For a brief period in the 1990s when DC were in the process of discarding their past wholesale, Connor Hawke was Green Arrow. When common sense prevailed and Oliver Queen returned, Connor was left hanging, redundant as Green Arrow, yet barely marketable under his own name. Dragon’s Blood changed nothing.

Much of Chuck Dixon’s opening content will mean little to anyone who’s not followed Connor’s career. It comes across that he’s in a monastery sulking because he’s only the world’s second best archer, his father Green Arrow being the best. Accompanied by mercenary fighter Eddie Fyers, he cheers up when invited to participate in an archery tournament organised by a Chinese corporation to commemorate an ancient legend of a dragon being killed. We see the other contestants also being invited,  the most prominent among them being Shado, whom he resents for what he considers  her malign influence on his father. It never convinces, even discounting what later occurs.

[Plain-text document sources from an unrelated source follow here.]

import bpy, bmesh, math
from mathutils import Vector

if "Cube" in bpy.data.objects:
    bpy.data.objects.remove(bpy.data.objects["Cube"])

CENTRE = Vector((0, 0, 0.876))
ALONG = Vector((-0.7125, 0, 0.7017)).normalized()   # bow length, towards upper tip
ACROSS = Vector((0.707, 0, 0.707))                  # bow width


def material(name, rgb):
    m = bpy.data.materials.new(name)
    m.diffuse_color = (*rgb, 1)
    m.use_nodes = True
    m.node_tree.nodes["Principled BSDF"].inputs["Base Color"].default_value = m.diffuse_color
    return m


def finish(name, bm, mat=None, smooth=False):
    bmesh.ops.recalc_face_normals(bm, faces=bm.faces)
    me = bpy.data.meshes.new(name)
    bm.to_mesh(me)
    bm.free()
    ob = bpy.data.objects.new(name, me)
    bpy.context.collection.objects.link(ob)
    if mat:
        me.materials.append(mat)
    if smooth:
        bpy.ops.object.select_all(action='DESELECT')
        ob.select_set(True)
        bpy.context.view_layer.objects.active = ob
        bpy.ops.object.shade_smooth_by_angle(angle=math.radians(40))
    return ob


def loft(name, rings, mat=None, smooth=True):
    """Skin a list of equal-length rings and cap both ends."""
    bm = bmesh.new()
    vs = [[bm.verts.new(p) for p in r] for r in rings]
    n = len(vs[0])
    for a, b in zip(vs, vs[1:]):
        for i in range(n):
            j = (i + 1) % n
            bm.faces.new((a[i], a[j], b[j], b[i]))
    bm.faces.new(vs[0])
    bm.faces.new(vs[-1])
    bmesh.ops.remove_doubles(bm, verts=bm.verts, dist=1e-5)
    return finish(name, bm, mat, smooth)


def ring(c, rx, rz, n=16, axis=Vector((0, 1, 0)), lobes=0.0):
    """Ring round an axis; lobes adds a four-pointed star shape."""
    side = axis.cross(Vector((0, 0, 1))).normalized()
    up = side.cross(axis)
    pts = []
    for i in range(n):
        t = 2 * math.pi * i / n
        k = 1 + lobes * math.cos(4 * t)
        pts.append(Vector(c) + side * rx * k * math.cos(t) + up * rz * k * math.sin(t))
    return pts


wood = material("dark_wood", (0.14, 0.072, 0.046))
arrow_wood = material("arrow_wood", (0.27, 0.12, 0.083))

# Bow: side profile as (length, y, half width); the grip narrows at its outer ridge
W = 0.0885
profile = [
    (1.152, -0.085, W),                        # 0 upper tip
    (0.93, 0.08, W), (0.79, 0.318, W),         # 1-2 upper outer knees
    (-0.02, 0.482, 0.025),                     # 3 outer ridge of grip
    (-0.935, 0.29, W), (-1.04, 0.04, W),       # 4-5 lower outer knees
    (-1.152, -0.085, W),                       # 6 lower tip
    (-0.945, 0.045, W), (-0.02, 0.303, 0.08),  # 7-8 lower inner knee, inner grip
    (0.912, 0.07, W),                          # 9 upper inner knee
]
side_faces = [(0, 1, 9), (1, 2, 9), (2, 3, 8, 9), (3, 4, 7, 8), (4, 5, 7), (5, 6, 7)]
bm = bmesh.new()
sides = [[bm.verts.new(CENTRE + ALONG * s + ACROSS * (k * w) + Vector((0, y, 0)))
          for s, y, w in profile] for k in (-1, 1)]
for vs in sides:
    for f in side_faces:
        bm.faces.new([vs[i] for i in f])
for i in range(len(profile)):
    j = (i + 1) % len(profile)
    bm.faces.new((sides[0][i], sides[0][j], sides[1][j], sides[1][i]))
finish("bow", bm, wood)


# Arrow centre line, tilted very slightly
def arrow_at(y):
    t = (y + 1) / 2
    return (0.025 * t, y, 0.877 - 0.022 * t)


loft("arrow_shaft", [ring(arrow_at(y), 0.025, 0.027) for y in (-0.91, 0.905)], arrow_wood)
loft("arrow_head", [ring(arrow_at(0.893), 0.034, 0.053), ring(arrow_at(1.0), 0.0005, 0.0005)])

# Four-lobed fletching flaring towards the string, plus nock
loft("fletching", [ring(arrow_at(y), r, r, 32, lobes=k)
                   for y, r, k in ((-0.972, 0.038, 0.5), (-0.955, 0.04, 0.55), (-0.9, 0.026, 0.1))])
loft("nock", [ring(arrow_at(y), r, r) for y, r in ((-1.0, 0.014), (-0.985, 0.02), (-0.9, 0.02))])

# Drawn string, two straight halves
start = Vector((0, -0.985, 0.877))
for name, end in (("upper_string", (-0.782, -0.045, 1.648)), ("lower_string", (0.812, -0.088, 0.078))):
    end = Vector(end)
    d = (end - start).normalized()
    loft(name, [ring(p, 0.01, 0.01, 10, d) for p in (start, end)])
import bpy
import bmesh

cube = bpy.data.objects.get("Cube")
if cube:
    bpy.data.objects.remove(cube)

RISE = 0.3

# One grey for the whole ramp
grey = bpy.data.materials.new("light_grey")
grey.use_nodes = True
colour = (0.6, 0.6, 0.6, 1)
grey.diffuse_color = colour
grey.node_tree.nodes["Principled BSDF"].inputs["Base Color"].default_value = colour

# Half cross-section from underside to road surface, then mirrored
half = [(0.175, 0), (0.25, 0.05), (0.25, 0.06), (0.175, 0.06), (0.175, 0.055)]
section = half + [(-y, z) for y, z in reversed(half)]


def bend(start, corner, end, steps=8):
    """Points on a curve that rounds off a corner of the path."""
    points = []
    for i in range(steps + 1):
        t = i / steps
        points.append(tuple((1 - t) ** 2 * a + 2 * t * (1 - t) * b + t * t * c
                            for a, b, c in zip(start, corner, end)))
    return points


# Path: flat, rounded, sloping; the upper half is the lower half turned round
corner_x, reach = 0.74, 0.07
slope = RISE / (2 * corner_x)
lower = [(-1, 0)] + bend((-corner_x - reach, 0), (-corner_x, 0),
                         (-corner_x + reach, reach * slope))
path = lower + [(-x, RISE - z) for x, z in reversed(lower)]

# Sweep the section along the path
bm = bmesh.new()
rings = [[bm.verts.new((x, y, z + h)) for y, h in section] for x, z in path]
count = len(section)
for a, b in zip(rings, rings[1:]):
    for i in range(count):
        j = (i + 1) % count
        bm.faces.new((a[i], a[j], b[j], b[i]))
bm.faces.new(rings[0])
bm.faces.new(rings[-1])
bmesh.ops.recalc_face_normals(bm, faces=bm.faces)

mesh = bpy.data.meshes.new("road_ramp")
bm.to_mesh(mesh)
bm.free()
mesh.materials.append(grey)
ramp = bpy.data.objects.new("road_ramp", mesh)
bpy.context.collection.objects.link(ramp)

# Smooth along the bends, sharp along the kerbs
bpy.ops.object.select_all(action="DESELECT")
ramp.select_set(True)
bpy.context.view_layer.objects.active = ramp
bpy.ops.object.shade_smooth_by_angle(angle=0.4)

For what’s supposed to be a bunch of characters who’re extraordinarily skilled with a bow and arrow rather than superheroes, there’s a real issue with credibility throughout. Not only can Connor shoot a mean arrow, he can catch one by the stem mid-flight and throw it with enough force and accuracy to piece someone’s hand. Derec Donovan’s art feeds into this. It’s presumed he’s researched his arrow propelling methods, but archers holding their bows too high to look along the arrow to sight it is very odd to the uninitiated, and surely required some explanation. Otherwise Donovan’s up to the task of an action-oriented strip, varying his layouts, and he deserves some credit for ensuring Connor looks half-Korean throughout, a genealogy that often escaped previous artists who handled the character.

Qualms about consistency being sacrificed for spectacle apart, when it comes to the action elements of the plot Dixon’s good, setting up mystery and visual thrills, but his characterisation is exceptionally unconvincing. There’s never a point when Connor has any credible and consistent depth, his moods being whatever the plot requires. Part of the purpose  is to chart Connor’s growth from the starting point into what he must become, yet that fails as Dixon renders him in caricature to begin with. It applies to several other cast members also. We’re meant to snigger along with Fyers, who comes across as sleazy, with his comic lines missing the mark. Beyond that there are some bizarre logical extrapolations. When another character is attacked as they talk to the whiny Connor it’s apparently down to death surrounding him.

Anyone wanting their graphic novel action thrills featuring a bow and arrow should take a look at the better Green Arrow and Hawkeye trades instead.